         legend = list(title = "Continent",font = list(family = "Times New Roman", size = 12)),
         hoverlabel = list(bgcolor = "white", font = list(family = "Times New Roman", size = 12)))

# Display the interactive plot
plotly_interactive

Tip

Nessary components

Specifying frame = year and ids = country in the plot is necessary for the following reasons:

  • frame = year:
    • Animation Control: The frame attribute determines how the data is segmented for the animation. Without specifying frame = year, plotly would not know how to sequence the data over time.
    • Temporal Sequencing: Specifying year as the frame ensures that the plot’s animation follows a chronological order, essential for visualizing time-series data or trends over time.
  • ids = country:
    • Data Point Tracking: The ids attribute provides a unique identifier for each data point. In the absence of ids = country, Plotly would struggle to track the continuity of a specific data point (i.e., a country) across different frames.

Closing Thoughts: the Data Story

Our data visualization, merges the aesthetics of ggplot2 with the interactivity of plotly, has revealed a data story, echoing the work of Hans Rosling:

  • Global Trends Unveiled: The animation unveils the evolving landscape of life expectancy and GDP per capita over time
  • Insights at Your Mouse: Interactive tooltips empower users with instant insights about each country, simplifying comprehension
  • Your Exploration, Your Pace: User-controlled animation, featuring a play option, transforms you from a passive observer to an active explorer, creating a commitment to engaging audiences.

In essence, this visualization isn’t just data; it are data points evolved into narratives.

Summary

This article explores combining plotly and ggplot2 in R for dynamic data storytelling, inspired by Hans Rosling’s approach. Key elements include:
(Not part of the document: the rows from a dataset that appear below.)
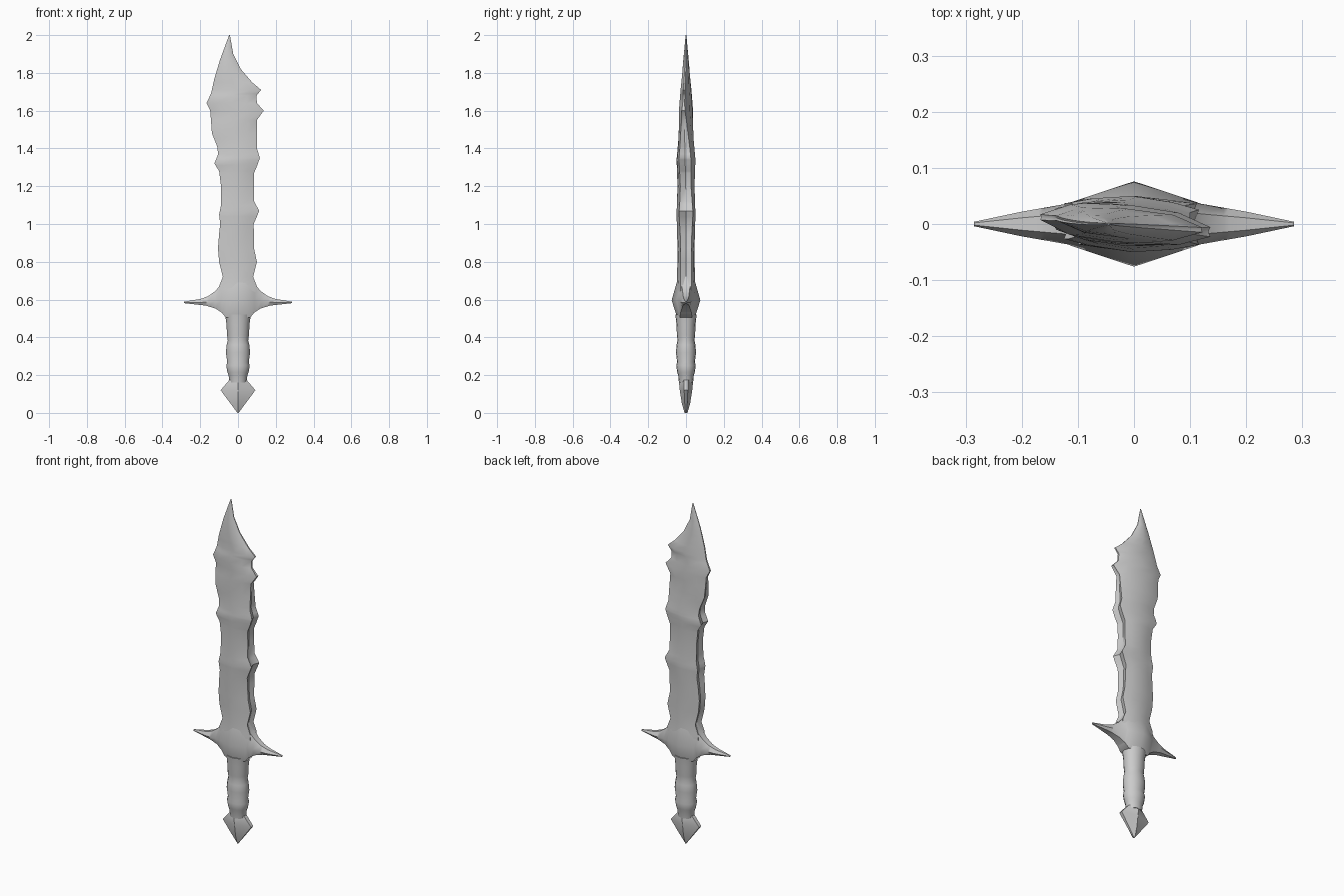
import bpy
import math

cube = bpy.data.objects.get("Cube")
if cube:
    bpy.data.objects.remove(cube, do_unlink=True)

metal = bpy.data.materials.new("grey metal")
metal.use_nodes = True
color = (0.6, 0.6, 0.6, 1)
metal.diffuse_color = color
metal.node_tree.nodes["Principled BSDF"].inputs["Base Color"].default_value = color


def sample(profile, position):
    """Linear lookup in a list of (position, value) pairs sorted by position."""
    if position <= profile[0][0]:
        return profile[0][1]
    for (start, low), (end, high) in zip(profile, profile[1:]):
        if position <= end:
            return low + (high - low) * (position - start) / (end - start)
    return profile[-1][1]


def loft(name, rings, angle):
    """Skin equal-length rings of points, cap both ends and shade the result."""
    count = len(rings[0])
    verts = [point for ring in rings for point in ring]
    faces = [list(range(count)), list(range(len(verts) - count, len(verts)))]
    for row in range(len(rings) - 1):
        for col in range(count):
            nxt = (col + 1) % count
            base, above = row * count, (row + 1) * count
            faces.append([base + col, base + nxt, above + nxt, above + col])
    mesh = bpy.data.meshes.new(name)
    mesh.from_pydata(verts, [], faces)
    mesh.materials.append(metal)
    part = bpy.data.objects.new(name, mesh)
    bpy.context.collection.objects.link(part)
    bpy.ops.object.select_all(action="DESELECT")
    part.select_set(True)
    bpy.context.view_layer.objects.active = part
    bpy.ops.object.mode_set(mode="EDIT")
    bpy.ops.mesh.select_all(action="SELECT")
    bpy.ops.mesh.normals_make_consistent(inside=False)
    bpy.ops.object.mode_set(mode="OBJECT")
    bpy.ops.object.shade_smooth_by_angle(angle=math.radians(angle))
    return part


# Blade: ragged edges, with a section that is sharp near the tip and blunt below
left_edge = [(.6, -.1), (.67, -.1), (.72, -.08), (.8, -.1), (.87, -.106), (.95, -.1),
             (1, -.094), (1.05, -.1), (1.1, -.09), (1.2, -.09), (1.28, -.1),
             (1.32, -.125), (1.37, -.105), (1.41, -.11), (1.48, -.138), (1.6, -.147),
             (1.64, -.167), (1.69, -.143), (1.77, -.125), (1.87, -.095), (2, -.047)]
right_edge = [(.6, .1), (.67, .1), (.72, .08), (.8, .1), (.87, .085), (1, .083),
              (1.04, .1), (1.07, .112), (1.12, .085), (1.27, .085), (1.31, .102),
              (1.35, .116), (1.4, .1), (1.55, .1), (1.6, .136), (1.64, .1),
              (1.68, .098), (1.71, .122), (1.75, .075), (1.82, .015), (1.9, -.025),
              (2, -.043)]
thickness = [(.6, .055), (.72, .047), (.87, .045), (1.05, .05), (1.2, .045),
             (1.34, .05), (1.45, .04), (1.64, .032), (1.85, .016), (2, .002)]
edge_depth = [(.6, .03), (.9, .028), (1.06, .037), (1.18, .028), (1.34, .032),
              (1.64, .005), (2, .001)]
twist = [(1.1, 0), (1.6, -.1), (2, -.03)]

levels = sorted({z for z, _ in left_edge + right_edge + thickness})
blade_rings = []
for z in levels:
    left, right = sample(left_edge, z), sample(right_edge, z)
    half, middle = (right - left) / 2, (right + left) / 2
    depth, edge = sample(thickness, z), sample(edge_depth, z)
    inset = half - min(edge * .4, half * .2)
    face = [(-half, edge), (-half * .6, depth * .85), (0, depth),
            (half * .6, depth * .85), (half, edge)]
    outline = [(x, -y) for x, y in face] + [(inset, 0)]
    outline += list(reversed(face)) + [(-inset, 0)]
    slope = sample(twist, z)
    blade_rings.append([(middle + x, y + slope * x, z) for x, y in outline])
loft("blade", blade_rings, 40)

# Guard: one pointed crosspiece, wide and ridged at the middle
lower = [(0, .5), (.065, .505), (.085, .53), (.12, .553), (.17, .568), (.285, .581)]
upper = [(0, .73), (.065, .73), (.09, .68), (.12, .645), (.16, .617), (.2, .603), (.285, .589)]
depths = [(0, .076), (.07, .053), (.12, .036), (.2, .022), (.285, .004)]
half_spans = sorted({x for x, _ in lower + upper})
guard_rings = []
for x in [-s for s in reversed(half_spans[1:])] + half_spans:
    low, high, y = (sample(p, abs(x)) for p in (lower, upper, depths))
    belly = low + (high - low) * .42
    guard_rings.append([(x, 0, low), (x, -y * .6, low), (x, -y, belly),
                        (x, -y * .5, high), (x, 0, high),
                        (x, y * .5, high), (x, y, belly), (x, y * .6, low)])
loft("guard", guard_rings, 50)

# Grip: oval handle with swollen bands
grip_widths = [(.16, .045), (.2, .05), (.215, .056), (.25, .062), (.27, .057), (.32, .064),
               (.36, .06), (.385, .054), (.41, .058), (.47, .061), (.52, .068)]
grip_sides = 16
grip_rings = []
for z, width in grip_widths:
    turns = [math.tau * i / grip_sides for i in range(grip_sides)]
    grip_rings.append([(width * math.cos(a), width * .83 * math.sin(a), z) for a in turns])
loft("grip", grip_rings, 50)

# Pommel: flattened diamond with a ridge down front and back
pommel_rows = [(0, .003, .008), (.05, .04, .022), (.12, .092, .033), (.16, .058, .037),
               (.205, .018, .036)]
pommel_rings = []
for z, width, depth in pommel_rows:
    rim = depth * .3
    pommel_rings.append([(-width, -rim, z), (0, -depth, z), (width, -rim, z),
                         (width, rim, z), (0, depth, z), (-width, rim, z)])
loft("pommel", pommel_rings, 25)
  • Plotly Basics: Setting the function plot_ly(), by specifience the data and aesthetics, customizing plot type, mode, and interactive elements.
  • Interactivity Features: Explanation of plotly’s interactive features like hover tooltips and zoom capabilities, along with customization tips for hover text boxes.
  • Animating Plots: Steps for animating plots in plotly, using frame for data categorization and animation_opts for detailed control, including frame duration, transition time, and easing functions.
  • ggplot2 Integration: Detailed guide on integrating ggplot2’s design elements with plotly’s interactivity, starting from creating a ggplot2 plot and then transforming it into an interactive plotly chart.
  • Essential Components for Animation: Importance of specifying frame = year and ids = country for temporal sequencing and data point tracking in animations.

The article provides a step by step guide for creating engaging and informative visualizations by merging the aesthetic appeal of ggplot2 with the dynamic interactivity of plotly.

Contributed by Matthijs ten Tije